• _PROBLEM REQUIREMENTS_: Below are records; reproduce exactly the lines from the one that has "import bpy, math" through the one that has "(0.053, 0.056, 0.067))", ends included, and nothing more.

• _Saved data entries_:
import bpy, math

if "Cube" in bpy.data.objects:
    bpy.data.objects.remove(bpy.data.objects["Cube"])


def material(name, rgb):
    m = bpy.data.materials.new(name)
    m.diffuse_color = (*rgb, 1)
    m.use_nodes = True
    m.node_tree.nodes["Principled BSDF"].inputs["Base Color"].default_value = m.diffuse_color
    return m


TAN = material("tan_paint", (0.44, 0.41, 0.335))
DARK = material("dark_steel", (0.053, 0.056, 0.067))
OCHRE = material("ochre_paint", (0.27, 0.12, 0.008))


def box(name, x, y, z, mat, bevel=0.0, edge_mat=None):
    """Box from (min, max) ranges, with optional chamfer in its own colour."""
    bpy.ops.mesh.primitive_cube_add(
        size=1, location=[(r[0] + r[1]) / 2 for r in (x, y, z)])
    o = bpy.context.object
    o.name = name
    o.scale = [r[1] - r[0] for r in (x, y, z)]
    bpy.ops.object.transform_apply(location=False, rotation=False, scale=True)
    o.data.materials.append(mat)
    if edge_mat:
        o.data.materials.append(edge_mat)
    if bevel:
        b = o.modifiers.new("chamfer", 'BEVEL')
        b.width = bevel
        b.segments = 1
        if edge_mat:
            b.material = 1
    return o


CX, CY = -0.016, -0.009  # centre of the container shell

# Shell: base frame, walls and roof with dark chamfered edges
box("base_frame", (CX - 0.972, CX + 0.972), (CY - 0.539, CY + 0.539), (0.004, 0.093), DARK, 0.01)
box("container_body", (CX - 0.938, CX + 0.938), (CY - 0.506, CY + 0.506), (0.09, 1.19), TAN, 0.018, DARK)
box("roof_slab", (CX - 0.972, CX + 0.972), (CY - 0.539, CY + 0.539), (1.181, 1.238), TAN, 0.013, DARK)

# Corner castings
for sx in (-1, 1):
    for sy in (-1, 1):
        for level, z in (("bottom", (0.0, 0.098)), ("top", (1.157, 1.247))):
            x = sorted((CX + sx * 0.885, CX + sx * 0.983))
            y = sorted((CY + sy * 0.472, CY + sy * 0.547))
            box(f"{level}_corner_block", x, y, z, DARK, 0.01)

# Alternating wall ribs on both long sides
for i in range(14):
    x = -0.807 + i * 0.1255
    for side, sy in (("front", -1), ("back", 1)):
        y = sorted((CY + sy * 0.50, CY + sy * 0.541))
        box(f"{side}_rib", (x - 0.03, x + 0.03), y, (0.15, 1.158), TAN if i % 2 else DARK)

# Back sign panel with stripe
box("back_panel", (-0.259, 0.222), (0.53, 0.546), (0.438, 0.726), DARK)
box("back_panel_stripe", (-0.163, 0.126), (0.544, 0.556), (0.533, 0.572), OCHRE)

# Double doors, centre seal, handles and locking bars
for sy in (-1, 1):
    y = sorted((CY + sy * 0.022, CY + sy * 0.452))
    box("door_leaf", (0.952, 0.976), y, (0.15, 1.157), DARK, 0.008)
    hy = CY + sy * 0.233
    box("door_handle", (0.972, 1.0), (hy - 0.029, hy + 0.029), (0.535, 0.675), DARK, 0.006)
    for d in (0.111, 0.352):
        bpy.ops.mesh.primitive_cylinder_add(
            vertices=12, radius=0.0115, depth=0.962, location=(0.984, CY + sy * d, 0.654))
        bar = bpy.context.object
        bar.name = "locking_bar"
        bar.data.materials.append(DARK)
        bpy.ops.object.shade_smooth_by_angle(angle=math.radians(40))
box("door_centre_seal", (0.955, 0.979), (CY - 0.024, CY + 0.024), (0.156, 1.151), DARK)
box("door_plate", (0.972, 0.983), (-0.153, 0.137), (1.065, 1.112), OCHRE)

* * *

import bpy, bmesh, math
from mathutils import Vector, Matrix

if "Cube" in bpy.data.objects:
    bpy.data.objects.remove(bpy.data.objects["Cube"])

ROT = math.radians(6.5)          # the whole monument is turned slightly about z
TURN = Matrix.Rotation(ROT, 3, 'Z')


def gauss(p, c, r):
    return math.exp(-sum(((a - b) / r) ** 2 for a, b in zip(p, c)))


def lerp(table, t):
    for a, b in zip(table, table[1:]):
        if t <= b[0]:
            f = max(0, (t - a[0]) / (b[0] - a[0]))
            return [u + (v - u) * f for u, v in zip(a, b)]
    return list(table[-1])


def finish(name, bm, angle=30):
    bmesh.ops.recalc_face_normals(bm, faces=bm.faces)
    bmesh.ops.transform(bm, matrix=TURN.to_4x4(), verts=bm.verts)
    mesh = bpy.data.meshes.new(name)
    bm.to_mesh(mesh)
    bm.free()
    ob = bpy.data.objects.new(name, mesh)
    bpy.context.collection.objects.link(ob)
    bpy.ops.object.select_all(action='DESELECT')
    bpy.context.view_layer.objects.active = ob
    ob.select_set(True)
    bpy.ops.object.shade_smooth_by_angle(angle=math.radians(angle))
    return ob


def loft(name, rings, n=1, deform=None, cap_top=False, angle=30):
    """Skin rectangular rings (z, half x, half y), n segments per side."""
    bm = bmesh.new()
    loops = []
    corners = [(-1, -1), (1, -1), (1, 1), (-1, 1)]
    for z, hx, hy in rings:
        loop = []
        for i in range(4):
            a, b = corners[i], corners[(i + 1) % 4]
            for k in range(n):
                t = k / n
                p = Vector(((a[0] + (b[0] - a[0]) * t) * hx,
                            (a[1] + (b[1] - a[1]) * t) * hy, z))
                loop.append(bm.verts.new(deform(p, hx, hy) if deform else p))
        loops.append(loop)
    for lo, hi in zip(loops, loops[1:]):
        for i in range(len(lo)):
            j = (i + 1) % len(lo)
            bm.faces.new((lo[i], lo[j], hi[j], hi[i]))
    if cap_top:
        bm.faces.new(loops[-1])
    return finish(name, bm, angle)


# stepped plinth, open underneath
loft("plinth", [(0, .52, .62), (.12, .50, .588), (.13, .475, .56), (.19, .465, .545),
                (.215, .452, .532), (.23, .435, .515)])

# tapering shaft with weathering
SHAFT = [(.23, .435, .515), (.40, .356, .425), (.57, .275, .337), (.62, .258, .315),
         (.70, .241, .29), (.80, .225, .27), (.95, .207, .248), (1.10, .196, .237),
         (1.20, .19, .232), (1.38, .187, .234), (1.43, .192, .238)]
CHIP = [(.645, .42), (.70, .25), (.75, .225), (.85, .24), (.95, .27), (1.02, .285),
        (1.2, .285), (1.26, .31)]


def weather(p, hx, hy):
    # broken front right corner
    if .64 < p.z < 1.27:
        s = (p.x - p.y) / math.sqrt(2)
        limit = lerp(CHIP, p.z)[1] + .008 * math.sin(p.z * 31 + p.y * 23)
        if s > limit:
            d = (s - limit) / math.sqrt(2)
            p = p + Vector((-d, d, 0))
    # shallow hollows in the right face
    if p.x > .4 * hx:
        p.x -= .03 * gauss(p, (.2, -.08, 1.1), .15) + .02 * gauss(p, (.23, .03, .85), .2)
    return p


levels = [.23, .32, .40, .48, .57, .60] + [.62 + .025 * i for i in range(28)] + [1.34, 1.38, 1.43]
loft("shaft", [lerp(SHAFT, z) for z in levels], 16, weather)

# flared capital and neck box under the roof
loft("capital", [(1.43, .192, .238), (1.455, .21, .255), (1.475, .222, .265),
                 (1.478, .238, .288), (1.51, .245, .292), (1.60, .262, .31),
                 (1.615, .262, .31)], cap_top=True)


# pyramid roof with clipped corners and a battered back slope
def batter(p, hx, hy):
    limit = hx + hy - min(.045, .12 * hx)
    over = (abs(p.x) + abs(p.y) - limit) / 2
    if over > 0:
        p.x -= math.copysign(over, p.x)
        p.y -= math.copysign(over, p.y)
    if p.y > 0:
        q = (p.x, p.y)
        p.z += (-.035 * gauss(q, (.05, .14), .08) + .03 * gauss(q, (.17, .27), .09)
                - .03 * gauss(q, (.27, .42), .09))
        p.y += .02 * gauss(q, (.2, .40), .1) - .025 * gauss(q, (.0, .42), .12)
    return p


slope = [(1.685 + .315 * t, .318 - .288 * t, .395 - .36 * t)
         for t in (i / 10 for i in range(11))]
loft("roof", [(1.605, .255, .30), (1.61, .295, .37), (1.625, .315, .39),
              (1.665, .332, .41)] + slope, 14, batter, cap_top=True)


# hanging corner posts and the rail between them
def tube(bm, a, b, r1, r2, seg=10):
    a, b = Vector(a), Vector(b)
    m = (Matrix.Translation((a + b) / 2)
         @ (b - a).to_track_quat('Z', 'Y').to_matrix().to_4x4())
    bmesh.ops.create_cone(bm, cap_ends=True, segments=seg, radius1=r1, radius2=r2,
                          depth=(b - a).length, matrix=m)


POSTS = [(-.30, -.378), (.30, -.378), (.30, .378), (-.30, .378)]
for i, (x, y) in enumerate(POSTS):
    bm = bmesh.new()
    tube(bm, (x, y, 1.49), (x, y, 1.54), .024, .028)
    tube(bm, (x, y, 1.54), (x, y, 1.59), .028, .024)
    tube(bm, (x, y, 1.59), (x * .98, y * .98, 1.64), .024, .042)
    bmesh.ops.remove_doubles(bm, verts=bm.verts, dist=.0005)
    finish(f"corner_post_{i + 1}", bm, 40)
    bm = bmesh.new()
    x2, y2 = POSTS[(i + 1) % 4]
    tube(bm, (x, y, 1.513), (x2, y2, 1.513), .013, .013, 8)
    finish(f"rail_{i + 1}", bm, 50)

==

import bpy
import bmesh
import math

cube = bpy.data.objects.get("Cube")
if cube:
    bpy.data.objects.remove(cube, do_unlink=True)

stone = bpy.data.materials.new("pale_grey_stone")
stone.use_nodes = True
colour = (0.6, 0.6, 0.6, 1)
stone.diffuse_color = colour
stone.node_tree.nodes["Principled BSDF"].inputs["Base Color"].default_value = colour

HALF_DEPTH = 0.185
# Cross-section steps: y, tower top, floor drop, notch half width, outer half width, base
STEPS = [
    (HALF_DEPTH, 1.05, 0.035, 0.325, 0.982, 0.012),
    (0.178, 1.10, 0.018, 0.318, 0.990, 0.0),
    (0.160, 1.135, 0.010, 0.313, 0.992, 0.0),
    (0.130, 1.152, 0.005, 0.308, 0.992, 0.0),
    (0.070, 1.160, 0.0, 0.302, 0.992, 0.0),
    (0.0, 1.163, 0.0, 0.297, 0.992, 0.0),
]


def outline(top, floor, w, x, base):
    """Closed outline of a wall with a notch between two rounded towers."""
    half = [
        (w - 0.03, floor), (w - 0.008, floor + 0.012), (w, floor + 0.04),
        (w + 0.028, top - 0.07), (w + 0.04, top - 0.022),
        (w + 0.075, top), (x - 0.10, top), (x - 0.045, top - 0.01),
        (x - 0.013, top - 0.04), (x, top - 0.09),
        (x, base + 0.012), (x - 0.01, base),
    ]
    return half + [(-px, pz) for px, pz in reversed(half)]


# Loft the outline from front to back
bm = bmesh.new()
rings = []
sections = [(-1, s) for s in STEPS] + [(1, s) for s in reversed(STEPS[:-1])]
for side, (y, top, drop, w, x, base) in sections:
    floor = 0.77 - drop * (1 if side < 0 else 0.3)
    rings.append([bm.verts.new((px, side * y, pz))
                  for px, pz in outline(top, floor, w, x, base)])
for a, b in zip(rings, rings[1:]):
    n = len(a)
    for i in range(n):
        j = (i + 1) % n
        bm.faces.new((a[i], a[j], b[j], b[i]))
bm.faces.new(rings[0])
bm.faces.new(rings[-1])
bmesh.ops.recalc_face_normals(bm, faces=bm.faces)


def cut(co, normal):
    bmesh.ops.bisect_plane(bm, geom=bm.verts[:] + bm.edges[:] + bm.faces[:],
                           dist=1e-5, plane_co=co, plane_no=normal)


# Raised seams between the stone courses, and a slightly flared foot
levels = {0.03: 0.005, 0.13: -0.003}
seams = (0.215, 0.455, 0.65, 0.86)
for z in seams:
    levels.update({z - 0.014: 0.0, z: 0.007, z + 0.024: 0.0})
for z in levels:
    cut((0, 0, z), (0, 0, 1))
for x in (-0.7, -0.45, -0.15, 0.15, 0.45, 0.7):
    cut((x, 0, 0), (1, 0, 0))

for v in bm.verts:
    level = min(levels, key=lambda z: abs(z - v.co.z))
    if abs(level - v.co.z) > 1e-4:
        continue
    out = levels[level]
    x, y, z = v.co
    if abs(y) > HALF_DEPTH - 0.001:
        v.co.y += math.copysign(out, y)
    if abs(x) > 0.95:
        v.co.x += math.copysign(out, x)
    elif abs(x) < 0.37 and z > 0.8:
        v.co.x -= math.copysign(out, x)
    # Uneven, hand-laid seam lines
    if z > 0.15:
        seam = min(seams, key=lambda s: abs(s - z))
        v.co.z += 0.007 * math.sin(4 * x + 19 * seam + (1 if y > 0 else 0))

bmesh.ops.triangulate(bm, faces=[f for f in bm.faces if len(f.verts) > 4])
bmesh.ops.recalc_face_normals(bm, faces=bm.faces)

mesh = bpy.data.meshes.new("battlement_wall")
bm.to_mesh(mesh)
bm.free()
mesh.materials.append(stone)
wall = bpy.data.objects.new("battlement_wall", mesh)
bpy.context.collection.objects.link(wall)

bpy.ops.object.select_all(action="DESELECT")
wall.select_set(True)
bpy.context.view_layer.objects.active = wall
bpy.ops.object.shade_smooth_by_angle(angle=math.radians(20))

• _REPLY TO THE TASK_:
import bpy, math

if "Cube" in bpy.data.objects:
    bpy.data.objects.remove(bpy.data.objects["Cube"])


def material(name, rgb):
    m = bpy.data.materials.new(name)
    m.diffuse_color = (*rgb, 1)
    m.use_nodes = True
    m.node_tree.nodes["Principled BSDF"].inputs["Base Color"].default_value = m.diffuse_color
    return m


TAN = material("tan_paint", (0.44, 0.41, 0.335))
DARK = material("dark_steel", (0.053, 0.056, 0.067))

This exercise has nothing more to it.